Dataset items:
[Start of section]

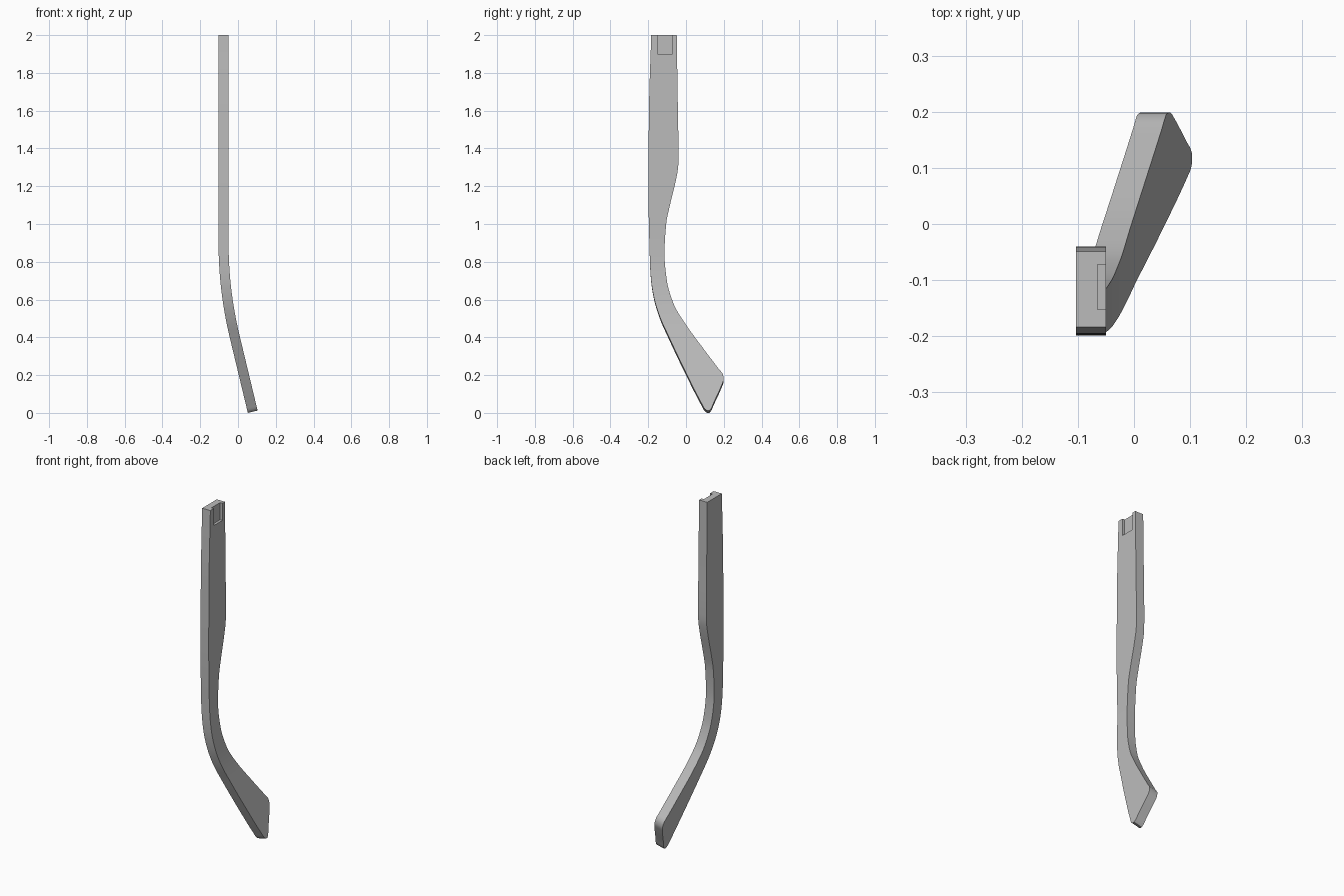
import bpy, bmesh, math

cube = bpy.data.objects.get("Cube")
if cube:
    bpy.data.objects.remove(cube, do_unlink=True)

OUTER_X, THICK = -0.103, 0.053
BEND_TOP, BEND_END, ANGLE = 0.9, 0.4, math.radians(13.5)
RADIUS = (BEND_TOP - BEND_END) / math.sin(ANGLE)

# Edge profiles as (height, y)
FRONT = [(0, .112), (.008, .1), (.035, .084), (.2, .0), (.4, -.095), (.5, -.139),
         (.6, -.169), (.7, -.185), (.8, -.191), (1.2, -.199), (1.6, -.196), (2, -.184)]
BACK = [(0, .124), (.012, .134), (.04, .146), (.13, .187), (.165, .199), (.19, .196),
        (.222, .172), (.32, .098), (.455, .0), (.57, -.066), (.7, -.102), (.84, -.114),
        (1, -.105), (1.1, -.085), (1.235, -.053), (1.31, -.041), (1.4, -.04),
        (1.6, -.043), (2, -.049)]


def smooth_curve(points, z):
    """Monotone cubic through the points, evaluated at height z."""
    slopes = [(b[1] - a[1]) / (b[0] - a[0]) for a, b in zip(points, points[1:])]
    tangents = [slopes[0]]
    for s, t in zip(slopes, slopes[1:]):
        tangents.append(2 * s * t / (s + t) if s * t > 0 else 0)
    tangents.append(slopes[-1])
    for i, (a, b) in enumerate(zip(points, points[1:])):
        if z <= b[0] + 1e-9:
            h = b[0] - a[0]
            u = (z - a[0]) / h
            return ((2*u**3 - 3*u**2 + 1) * a[1] + (u**3 - 2*u**2 + u) * h * tangents[i]
                    + (3*u**2 - 2*u**3) * b[1] + (u**3 - u**2) * h * tangents[i + 1])


def bend(z):
    """Outer x and tilt at height z: straight, then arc, then straight."""
    if z >= BEND_TOP:
        return OUTER_X, 0
    if z > BEND_END:
        tilt = math.asin((BEND_TOP - z) / RADIUS)
        return OUTER_X + RADIUS * (1 - math.cos(tilt)), tilt
    return (OUTER_X + RADIUS * (1 - math.cos(ANGLE))
            + (BEND_END - z) * math.tan(ANGLE), ANGLE)


# Plastic material
grey = bpy.data.materials.new("grey_plastic")
grey.use_nodes = True
grey.diffuse_color = (0.5, 0.5, 0.5, 1)
grey.node_tree.nodes["Principled BSDF"].inputs["Base Color"].default_value = (0.5, 0.5, 0.5, 1)

# Curved arm, lofted from rectangular sections with closer rows near the tip
heights = [2 * (i / 90) ** 1.6 for i in range(91)]
bm = bmesh.new()
rings = []
for z in heights:
    x, tilt = bend(z)
    f, b = smooth_curve(FRONT, z), smooth_curve(BACK, z)
    ix, iz = x + THICK * math.cos(tilt), z + THICK * math.sin(tilt)
    rings.append([bm.verts.new(p) for p in ((x, f, z), (ix, f, iz), (ix, b, iz), (x, b, z))])
for lo, hi in zip(rings, rings[1:]):
    for i in range(4):
        j = (i + 1) % 4
        bm.faces.new((lo[i], lo[j], hi[j], hi[i]))
bm.faces.new(rings[0][::-1])
bm.faces.new(rings[-1])
bmesh.ops.recalc_face_normals(bm, faces=bm.faces)
mesh = bpy.data.meshes.new("temple_arm")
bm.to_mesh(mesh)
bm.free()
arm = bpy.data.objects.new("temple_arm", mesh)
bpy.context.collection.objects.link(arm)
mesh.materials.append(grey)

# Hinge recess, open at the top and on the inner side
bpy.ops.mesh.primitive_cube_add(size=1, location=(-0.04, -0.112, 2.0))
cutter = bpy.context.object
cutter.name = "hinge_recess_cutter"
cutter.scale = (0.05, 0.08, 0.2)
cutter.hide_render = True
cutter.data.materials.append(grey)
cut = arm.modifiers.new("hinge_recess", 'BOOLEAN')
cut.object = cutter
cut.operation = 'DIFFERENCE'
cut.solver = 'EXACT'

bpy.ops.object.select_all(action='DESELECT')
arm.select_set(True)
bpy.context.view_layer.objects.active = arm
bpy.ops.object.modifier_apply(modifier=cut.name)
bpy.data.objects.remove(cutter, do_unlink=True)
bpy.ops.object.shade_smooth_by_angle(angle=math.radians(35))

[End of section]

Quote the data above in full and without alteration; skip the pictures.

import bpy, bmesh, math

cube = bpy.data.objects.get("Cube")
if cube:
    bpy.data.objects.remove(cube, do_unlink=True)

OUTER_X, THICK = -0.103, 0.053
BEND_TOP, BEND_END, ANGLE = 0.9, 0.4, math.radians(13.5)
RADIUS = (BEND_TOP - BEND_END) / math.sin(ANGLE)

# Edge profiles as (height, y)
FRONT = [(0, .112), (.008, .1), (.035, .084), (.2, .0), (.4, -.095), (.5, -.139),
         (.6, -.169), (.7, -.185), (.8, -.191), (1.2, -.199), (1.6, -.196), (2, -.184)]
BACK = [(0, .124), (.012, .134), (.04, .146), (.13, .187), (.165, .199), (.19, .196),
        (.222, .172), (.32, .098), (.455, .0), (.57, -.066), (.7, -.102), (.84, -.114),
        (1, -.105), (1.1, -.085), (1.235, -.053), (1.31, -.041), (1.4, -.04),
        (1.6, -.043), (2, -.049)]


def smooth_curve(points, z):
    """Monotone cubic through the points, evaluated at height z."""
    slopes = [(b[1] - a[1]) / (b[0] - a[0]) for a, b in zip(points, points[1:])]
    tangents = [slopes[0]]
    for s, t in zip(slopes, slopes[1:]):
        tangents.append(2 * s * t / (s + t) if s * t > 0 else 0)
    tangents.append(slopes[-1])
    for i, (a, b) in enumerate(zip(points, points[1:])):
        if z <= b[0] + 1e-9:
            h = b[0] - a[0]
            u = (z - a[0]) / h
            return ((2*u**3 - 3*u**2 + 1) * a[1] + (u**3 - 2*u**2 + u) * h * tangents[i]
                    + (3*u**2 - 2*u**3) * b[1] + (u**3 - u**2) * h * tangents[i + 1])


def bend(z):
    """Outer x and tilt at height z: straight, then arc, then straight."""
    if z >= BEND_TOP:
        return OUTER_X, 0
    if z > BEND_END:
        tilt = math.asin((BEND_TOP - z) / RADIUS)
        return OUTER_X + RADIUS * (1 - math.cos(tilt)), tilt
    return (OUTER_X + RADIUS * (1 - math.cos(ANGLE))
            + (BEND_END - z) * math.tan(ANGLE), ANGLE)


# Plastic material
grey = bpy.data.materials.new("grey_plastic")
grey.use_nodes = True
grey.diffuse_color = (0.5, 0.5, 0.5, 1)
grey.node_tree.nodes["Principled BSDF"].inputs["Base Color"].default_value = (0.5, 0.5, 0.5, 1)

# Curved arm, lofted from rectangular sections with closer rows near the tip
heights = [2 * (i / 90) ** 1.6 for i in range(91)]
bm = bmesh.new()
rings = []
for z in heights:
    x, tilt = bend(z)
    f, b = smooth_curve(FRONT, z), smooth_curve(BACK, z)
    ix, iz = x + THICK * math.cos(tilt), z + THICK * math.sin(tilt)
    rings.append([bm.verts.new(p) for p in ((x, f, z), (ix, f, iz), (ix, b, iz), (x, b, z))])
for lo, hi in zip(rings, rings[1:]):
    for i in range(4):
        j = (i + 1) % 4
        bm.faces.new((lo[i], lo[j], hi[j], hi[i]))
bm.faces.new(rings[0][::-1])
bm.faces.new(rings[-1])
bmesh.ops.recalc_face_normals(bm, faces=bm.faces)
mesh = bpy.data.meshes.new("temple_arm")
bm.to_mesh(mesh)
bm.free()
arm = bpy.data.objects.new("temple_arm", mesh)
bpy.context.collection.objects.link(arm)
mesh.materials.append(grey)

# Hinge recess, open at the top and on the inner side
bpy.ops.mesh.primitive_cube_add(size=1, location=(-0.04, -0.112, 2.0))
cutter = bpy.context.object
cutter.name = "hinge_recess_cutter"
cutter.scale = (0.05, 0.08, 0.2)
cutter.hide_render = True
cutter.data.materials.append(grey)
cut = arm.modifiers.new("hinge_recess", 'BOOLEAN')
cut.object = cutter
cut.operation = 'DIFFERENCE'
cut.solver = 'EXACT'

bpy.ops.object.select_all(action='DESELECT')
arm.select_set(True)
bpy.context.view_layer.objects.active = arm
bpy.ops.object.modifier_apply(modifier=cut.name)
bpy.data.objects.remove(cutter, do_unlink=True)
bpy.ops.object.shade_smooth_by_angle(angle=math.radians(35))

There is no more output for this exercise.